I have visited a number of schools recently and demonstrated many of the natural hand gestures for editing and Ink Replay available in Office365 and the response is always very positive from teachers and students alike.
I have recently found the above infographic showing independent research from Sharon Oviatt, an expert in human centered and multi-modal interfaces and use of pen inputs on computers. I find that the numbers in the infographic resonate with teachers that I’ve been working with who are using Digital Inking to prepare student work, provide feedback and mark assessment.
There are many and varied compelling reasons to try Digital Inking and with a wider range of devices now supporting this, from entry level OEM offerings through to the newly announced Surface Laptop, there is bound to be a device that meets your budget and requirements.
If you are interested in further research and information from Sharon Oviatt on the “power of the pen” then I encourage you to check out this blog from the Microsoft In Education team where it goes into more depth about the impact of computer interfaces on learning.
I came across a post on LinkedIn from Marcel Alberts where he showed an Infographic that gives ideas on which area of Office365 is best to store documents of various types. He has kindly given permission for me to share the Infographic here as well.
When mentioning Office365, people still confuse what it means and ask “oh you mean Microsoft Word?”
The Office365 solution is made up of a number of different products and solutions and the above six minute introduction video does a great high level overview of these. This would be a useful video to share with staff or show at a professional learning session to help reinforce that Office365 means more than the traditional Word/PowerPoint/Excel combo!
A great blog post on LinkedIn that highlights why Office365 is more than just “Office online” was authored by Kirsty McGrath and can be read here. She created a great infographic to highlight the features here:

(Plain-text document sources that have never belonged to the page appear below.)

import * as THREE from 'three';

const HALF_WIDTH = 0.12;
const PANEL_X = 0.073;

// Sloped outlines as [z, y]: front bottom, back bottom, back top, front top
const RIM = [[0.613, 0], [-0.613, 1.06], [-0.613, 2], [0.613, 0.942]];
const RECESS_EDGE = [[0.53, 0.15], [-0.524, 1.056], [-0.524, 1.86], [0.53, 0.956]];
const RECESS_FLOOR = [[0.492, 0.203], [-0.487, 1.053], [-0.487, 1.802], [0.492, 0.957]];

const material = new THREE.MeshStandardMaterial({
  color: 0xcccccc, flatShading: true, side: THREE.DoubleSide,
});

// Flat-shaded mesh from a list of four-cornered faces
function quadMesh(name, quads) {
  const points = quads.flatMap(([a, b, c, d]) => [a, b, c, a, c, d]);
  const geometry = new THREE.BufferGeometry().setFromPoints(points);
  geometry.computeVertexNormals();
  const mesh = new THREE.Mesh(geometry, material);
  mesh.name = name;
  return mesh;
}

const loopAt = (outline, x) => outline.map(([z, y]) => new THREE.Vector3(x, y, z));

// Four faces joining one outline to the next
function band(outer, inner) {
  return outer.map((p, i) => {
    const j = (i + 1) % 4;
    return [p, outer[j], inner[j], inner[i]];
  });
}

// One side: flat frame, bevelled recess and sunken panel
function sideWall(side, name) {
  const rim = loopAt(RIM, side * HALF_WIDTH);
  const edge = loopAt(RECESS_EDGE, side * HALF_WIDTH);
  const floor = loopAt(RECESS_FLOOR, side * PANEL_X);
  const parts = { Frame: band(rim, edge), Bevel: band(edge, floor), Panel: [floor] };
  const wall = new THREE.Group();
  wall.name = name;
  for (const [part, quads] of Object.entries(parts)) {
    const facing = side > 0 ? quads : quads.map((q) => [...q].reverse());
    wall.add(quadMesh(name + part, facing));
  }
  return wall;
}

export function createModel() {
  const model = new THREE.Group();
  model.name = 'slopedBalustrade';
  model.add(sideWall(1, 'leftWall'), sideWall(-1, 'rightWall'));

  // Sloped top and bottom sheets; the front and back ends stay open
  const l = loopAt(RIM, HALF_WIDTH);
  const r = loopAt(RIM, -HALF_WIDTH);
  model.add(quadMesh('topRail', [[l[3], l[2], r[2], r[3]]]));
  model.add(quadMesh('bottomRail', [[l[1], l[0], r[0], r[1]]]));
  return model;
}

Kirsty McGrath’s Office365 Infographic – see the full blog post at the link above.